**TASK BRIEF:** Supply the number of lines in the data below that hold "return", and let that number be the whole answer.

[Saved data entries]
= = = = =

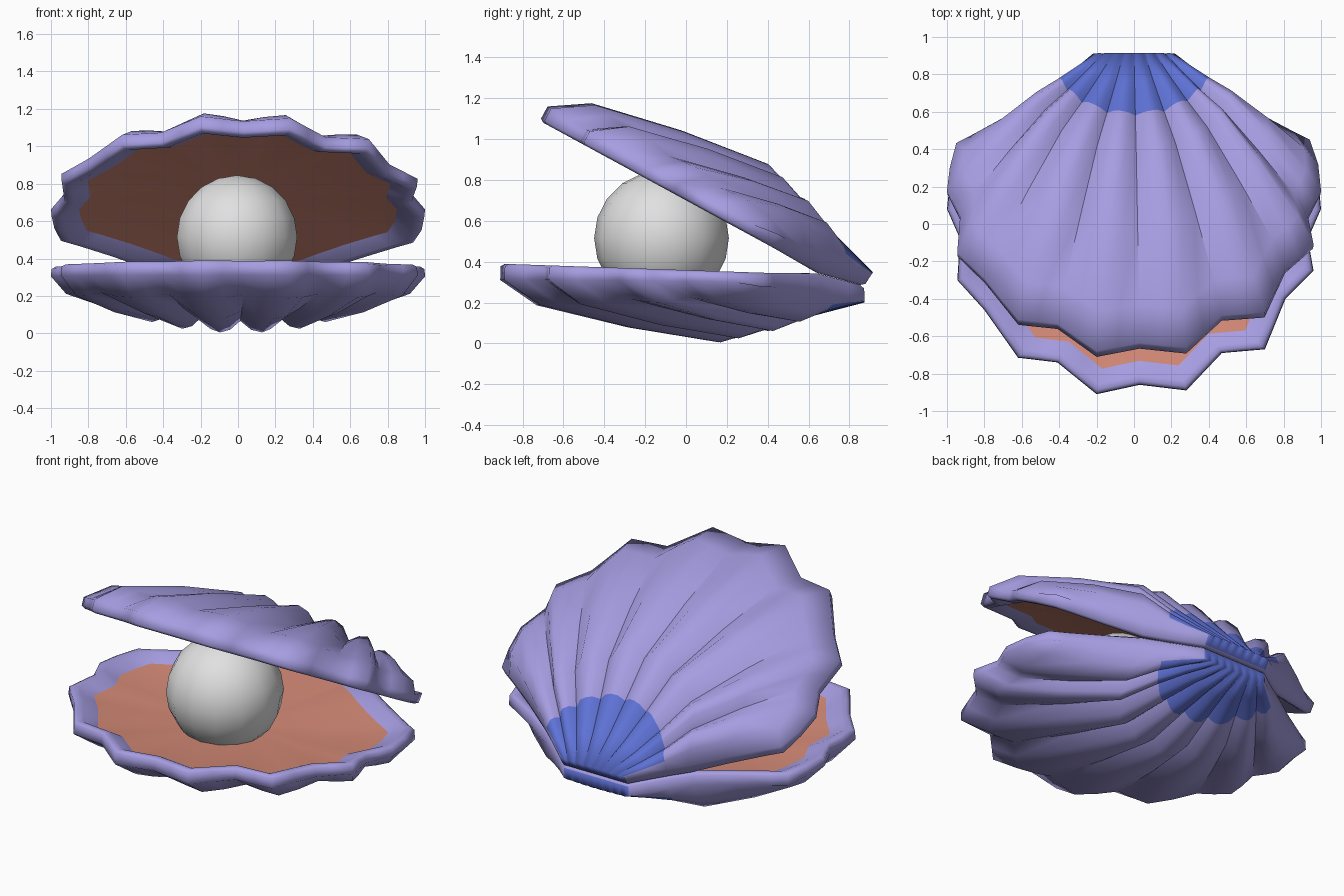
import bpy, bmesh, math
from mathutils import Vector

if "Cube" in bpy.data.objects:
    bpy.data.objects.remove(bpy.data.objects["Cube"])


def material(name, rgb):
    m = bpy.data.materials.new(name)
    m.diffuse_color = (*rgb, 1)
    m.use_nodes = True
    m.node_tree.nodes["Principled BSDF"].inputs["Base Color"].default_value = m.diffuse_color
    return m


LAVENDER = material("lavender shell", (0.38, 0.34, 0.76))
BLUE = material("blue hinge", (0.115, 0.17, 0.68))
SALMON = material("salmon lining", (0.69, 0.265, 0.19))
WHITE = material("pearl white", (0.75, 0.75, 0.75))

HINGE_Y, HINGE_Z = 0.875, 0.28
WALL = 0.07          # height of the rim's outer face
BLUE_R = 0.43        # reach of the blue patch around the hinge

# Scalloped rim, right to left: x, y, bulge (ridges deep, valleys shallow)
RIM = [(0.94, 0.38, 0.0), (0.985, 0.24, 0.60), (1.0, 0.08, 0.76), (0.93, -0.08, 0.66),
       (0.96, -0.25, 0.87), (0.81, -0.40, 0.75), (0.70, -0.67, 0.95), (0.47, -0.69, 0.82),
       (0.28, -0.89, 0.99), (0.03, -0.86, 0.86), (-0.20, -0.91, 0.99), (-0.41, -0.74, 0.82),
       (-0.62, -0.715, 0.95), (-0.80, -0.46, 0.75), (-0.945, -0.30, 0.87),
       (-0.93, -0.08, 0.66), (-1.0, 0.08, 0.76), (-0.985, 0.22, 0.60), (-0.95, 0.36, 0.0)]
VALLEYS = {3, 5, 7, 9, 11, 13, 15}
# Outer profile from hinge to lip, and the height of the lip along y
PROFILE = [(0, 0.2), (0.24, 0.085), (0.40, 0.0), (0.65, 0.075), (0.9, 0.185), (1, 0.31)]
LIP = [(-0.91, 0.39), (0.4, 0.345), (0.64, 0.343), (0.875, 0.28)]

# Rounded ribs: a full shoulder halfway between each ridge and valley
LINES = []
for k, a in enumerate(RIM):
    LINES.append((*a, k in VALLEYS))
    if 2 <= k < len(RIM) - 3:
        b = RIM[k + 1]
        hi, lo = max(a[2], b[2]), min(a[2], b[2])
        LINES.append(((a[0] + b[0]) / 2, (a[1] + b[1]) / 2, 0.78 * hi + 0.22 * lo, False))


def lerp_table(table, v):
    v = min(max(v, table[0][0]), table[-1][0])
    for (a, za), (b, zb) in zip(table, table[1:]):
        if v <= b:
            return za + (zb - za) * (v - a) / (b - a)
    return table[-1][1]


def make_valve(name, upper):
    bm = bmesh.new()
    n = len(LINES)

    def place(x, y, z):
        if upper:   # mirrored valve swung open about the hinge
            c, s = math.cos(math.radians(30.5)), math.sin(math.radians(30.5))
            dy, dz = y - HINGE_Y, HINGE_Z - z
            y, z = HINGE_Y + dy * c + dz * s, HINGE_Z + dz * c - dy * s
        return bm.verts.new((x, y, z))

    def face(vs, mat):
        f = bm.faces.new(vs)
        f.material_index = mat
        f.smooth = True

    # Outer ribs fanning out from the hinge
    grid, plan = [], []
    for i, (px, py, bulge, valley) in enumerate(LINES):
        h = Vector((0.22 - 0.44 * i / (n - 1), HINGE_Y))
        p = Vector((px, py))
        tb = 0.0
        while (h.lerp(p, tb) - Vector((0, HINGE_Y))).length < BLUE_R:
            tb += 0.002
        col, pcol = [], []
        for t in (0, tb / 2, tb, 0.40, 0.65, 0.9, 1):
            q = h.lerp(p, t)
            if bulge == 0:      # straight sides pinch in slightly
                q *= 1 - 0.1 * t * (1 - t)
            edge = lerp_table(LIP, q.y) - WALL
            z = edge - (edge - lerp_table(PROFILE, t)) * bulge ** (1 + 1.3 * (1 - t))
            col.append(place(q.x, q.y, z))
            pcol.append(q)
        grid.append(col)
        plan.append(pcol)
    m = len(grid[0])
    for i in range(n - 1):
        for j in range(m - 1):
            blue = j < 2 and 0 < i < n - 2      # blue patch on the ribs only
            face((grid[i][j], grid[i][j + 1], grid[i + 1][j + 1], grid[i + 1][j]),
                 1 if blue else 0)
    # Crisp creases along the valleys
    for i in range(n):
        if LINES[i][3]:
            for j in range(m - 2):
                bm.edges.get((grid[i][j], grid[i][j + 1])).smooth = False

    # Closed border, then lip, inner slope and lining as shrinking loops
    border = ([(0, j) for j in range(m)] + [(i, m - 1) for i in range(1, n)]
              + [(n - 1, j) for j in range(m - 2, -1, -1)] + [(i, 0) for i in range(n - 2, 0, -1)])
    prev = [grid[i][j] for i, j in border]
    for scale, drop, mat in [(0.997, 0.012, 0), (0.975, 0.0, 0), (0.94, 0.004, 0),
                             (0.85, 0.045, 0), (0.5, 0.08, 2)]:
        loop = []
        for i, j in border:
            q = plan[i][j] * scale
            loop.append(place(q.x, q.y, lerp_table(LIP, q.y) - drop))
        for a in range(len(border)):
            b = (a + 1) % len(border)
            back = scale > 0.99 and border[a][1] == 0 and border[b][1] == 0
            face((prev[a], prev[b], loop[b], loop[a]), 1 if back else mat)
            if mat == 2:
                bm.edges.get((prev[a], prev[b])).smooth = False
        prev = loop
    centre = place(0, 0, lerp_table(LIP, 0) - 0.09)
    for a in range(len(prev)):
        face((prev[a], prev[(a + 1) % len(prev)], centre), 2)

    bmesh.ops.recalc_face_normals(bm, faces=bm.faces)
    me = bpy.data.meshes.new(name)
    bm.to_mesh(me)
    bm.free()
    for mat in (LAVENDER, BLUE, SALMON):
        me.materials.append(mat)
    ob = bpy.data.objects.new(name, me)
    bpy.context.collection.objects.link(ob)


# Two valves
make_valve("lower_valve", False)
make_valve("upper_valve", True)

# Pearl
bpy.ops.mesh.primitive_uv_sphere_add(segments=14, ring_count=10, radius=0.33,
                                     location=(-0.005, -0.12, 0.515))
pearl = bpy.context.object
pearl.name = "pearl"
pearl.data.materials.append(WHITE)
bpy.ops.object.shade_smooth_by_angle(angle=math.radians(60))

= = = = =

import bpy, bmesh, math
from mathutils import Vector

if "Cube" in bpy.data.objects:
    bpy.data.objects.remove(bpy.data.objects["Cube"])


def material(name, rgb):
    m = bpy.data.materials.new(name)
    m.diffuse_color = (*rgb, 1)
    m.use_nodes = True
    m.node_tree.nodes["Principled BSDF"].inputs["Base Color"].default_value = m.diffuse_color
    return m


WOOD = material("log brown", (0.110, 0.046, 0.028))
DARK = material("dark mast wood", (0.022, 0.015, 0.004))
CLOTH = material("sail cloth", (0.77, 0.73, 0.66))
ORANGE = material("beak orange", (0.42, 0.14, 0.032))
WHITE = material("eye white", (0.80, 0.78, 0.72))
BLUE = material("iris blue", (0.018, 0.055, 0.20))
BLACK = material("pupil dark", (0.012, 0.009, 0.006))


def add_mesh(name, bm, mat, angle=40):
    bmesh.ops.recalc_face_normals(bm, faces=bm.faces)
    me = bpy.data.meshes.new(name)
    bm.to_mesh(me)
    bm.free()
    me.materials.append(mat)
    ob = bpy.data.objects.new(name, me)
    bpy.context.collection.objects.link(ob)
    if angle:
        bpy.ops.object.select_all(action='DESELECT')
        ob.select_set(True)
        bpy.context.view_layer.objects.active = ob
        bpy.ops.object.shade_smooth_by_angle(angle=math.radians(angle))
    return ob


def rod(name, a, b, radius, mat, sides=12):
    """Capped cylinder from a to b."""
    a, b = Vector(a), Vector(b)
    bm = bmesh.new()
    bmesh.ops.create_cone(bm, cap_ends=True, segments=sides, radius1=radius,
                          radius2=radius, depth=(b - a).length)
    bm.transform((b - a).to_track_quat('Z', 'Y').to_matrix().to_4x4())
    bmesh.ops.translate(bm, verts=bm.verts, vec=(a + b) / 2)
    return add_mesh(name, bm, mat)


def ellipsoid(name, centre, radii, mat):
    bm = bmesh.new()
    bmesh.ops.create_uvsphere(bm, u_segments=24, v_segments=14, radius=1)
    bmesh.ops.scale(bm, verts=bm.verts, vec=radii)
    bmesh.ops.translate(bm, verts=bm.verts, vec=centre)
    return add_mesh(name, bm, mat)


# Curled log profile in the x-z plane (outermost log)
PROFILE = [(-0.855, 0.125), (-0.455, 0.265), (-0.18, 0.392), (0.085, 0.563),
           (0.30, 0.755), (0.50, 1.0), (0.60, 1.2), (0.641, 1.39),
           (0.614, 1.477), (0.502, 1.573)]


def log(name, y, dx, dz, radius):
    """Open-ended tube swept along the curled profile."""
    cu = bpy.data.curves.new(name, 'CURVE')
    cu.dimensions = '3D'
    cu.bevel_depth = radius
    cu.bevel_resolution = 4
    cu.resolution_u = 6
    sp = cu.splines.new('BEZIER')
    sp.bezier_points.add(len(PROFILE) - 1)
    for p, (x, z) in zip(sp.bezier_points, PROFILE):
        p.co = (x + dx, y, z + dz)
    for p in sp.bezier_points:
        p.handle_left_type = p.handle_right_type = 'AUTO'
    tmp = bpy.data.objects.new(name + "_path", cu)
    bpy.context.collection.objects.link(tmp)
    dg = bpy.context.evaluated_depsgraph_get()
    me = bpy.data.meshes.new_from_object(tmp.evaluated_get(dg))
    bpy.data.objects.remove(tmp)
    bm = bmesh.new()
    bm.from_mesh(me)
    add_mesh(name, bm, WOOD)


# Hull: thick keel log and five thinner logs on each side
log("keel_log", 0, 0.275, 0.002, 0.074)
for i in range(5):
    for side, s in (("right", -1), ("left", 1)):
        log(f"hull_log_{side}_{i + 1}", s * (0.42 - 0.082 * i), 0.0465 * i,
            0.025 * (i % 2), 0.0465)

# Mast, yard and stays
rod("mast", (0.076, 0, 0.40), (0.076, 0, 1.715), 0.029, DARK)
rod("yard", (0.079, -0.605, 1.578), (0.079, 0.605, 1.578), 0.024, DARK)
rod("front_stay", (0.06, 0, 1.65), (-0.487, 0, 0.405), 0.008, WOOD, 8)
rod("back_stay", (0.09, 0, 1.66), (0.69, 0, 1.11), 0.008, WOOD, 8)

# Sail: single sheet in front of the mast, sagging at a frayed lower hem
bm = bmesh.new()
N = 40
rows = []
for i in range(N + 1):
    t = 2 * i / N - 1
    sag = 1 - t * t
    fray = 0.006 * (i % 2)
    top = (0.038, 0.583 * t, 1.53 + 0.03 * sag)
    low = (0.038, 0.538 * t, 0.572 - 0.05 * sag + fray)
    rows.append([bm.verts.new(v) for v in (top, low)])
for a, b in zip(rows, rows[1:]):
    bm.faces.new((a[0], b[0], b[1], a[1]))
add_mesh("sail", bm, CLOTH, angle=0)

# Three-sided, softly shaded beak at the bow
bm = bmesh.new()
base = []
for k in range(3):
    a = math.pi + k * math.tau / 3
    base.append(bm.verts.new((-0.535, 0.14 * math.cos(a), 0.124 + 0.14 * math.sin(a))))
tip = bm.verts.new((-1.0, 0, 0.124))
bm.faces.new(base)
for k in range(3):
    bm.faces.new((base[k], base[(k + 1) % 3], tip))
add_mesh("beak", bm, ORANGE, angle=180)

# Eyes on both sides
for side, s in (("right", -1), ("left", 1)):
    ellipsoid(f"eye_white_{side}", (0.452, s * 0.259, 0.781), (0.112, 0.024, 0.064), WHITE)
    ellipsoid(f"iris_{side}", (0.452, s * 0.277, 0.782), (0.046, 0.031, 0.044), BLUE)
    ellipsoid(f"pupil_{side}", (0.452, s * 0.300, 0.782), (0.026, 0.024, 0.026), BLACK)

= = = = =

**TASK RESULT:** 8